Acres planted to organic cotton decreased by eight percent, from 16,050 acres in 2011 to 14,787 in 2012. However acres harvested increased to 9,842 in 2012—a 60 percent gain over 2011.

8,867 bales were produced in 2012, representing an increase of approximately 22 percent over the prior year. 

Commercial availability of organic seed is among the major hurdles for organic cotton producers. However, promising research is being conducted by a team at Texas A&M AgriLife Research in Lubbock, TX on improving organic and non-GM cottonseed, including fiber quality and yields, as well as increased tolerance to drought, pests and weeds.



U.S. Organic Trade Data Report 2011-2016

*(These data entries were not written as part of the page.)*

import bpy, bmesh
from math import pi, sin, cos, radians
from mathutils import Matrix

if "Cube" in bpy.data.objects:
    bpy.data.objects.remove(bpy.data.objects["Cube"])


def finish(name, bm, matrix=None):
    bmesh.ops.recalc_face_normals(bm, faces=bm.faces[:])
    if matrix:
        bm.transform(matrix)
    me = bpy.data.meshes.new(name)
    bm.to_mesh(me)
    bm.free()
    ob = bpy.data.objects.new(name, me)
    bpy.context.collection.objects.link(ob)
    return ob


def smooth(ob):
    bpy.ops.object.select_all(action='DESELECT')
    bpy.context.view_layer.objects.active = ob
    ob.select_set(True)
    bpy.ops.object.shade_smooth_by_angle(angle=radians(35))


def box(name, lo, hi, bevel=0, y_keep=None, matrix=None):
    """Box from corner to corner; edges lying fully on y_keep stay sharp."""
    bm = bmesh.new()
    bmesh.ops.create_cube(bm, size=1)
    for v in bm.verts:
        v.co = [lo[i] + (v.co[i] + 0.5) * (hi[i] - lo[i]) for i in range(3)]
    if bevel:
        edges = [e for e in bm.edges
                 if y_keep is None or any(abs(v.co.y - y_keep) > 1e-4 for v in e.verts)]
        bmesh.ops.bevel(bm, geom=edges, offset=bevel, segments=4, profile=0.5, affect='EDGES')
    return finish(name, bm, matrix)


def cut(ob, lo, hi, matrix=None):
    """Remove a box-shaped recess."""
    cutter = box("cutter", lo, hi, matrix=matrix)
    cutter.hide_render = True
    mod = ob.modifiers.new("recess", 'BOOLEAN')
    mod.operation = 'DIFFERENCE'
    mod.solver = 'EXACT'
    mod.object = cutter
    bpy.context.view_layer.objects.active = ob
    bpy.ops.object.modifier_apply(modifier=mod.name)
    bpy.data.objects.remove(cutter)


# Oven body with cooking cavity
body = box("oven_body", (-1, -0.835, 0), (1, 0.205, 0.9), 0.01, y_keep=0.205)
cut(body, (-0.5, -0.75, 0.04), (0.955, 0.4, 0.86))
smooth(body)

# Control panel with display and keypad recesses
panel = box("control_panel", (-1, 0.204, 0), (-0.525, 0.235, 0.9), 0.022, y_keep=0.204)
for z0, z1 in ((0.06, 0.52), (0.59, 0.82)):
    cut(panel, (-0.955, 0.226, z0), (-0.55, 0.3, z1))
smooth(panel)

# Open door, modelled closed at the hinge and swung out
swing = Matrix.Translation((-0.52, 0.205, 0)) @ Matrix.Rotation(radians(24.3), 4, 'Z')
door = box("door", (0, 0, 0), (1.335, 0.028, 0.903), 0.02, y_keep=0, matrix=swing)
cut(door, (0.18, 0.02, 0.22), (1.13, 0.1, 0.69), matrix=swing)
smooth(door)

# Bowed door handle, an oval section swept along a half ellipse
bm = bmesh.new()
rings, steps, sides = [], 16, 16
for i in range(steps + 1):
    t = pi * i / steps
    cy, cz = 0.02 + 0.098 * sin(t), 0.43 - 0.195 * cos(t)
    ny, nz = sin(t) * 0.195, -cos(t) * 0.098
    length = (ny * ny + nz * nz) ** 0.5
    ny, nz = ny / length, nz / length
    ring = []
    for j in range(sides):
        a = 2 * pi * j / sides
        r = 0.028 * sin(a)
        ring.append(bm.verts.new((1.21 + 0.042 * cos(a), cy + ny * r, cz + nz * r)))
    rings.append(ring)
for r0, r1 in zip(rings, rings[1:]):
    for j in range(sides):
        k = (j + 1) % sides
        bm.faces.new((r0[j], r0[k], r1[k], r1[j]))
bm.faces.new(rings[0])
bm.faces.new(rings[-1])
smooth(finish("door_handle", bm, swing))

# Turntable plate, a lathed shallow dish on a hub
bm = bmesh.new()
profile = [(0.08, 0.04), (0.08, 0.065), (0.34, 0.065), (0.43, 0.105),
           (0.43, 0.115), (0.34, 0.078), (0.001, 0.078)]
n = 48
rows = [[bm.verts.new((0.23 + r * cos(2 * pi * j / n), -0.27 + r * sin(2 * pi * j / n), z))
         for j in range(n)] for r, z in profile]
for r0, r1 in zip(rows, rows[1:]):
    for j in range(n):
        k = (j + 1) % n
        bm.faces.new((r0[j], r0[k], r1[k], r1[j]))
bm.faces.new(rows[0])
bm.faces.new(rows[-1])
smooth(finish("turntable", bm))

This report updates OTA-Penn State report “Preliminary Analysis of USDA’s Organic Trade Data: 2011 to 2014” from April 2015. We analyze data from USDA's Global Agricultural Trade System (GATS) spanning 2011 through 2016 for the values, quantities and prices of organic exports and imports. Product-by-product reports on the top five products of organic exports and imports include information on non-organic product counterparts. This report also includes a comprehensive overview of organic equivalency arrangements in the world and their impacts on organic trade.

Projected growth rates for export products are modest in comparison with the products of organic imports, and the market share of organic imports is higher than for organic exports. Finding that organic soybeans and corn imports exhibit strong growth provides further evidence of the needs for transition of domestic acres to organic production of these commodity crops.

 

Contact
Market Data Inquiries: 
Director of Education & Insights    
(202) 403-8636
Media Inquiries: 
Director of Media Relations
(202) 403-8514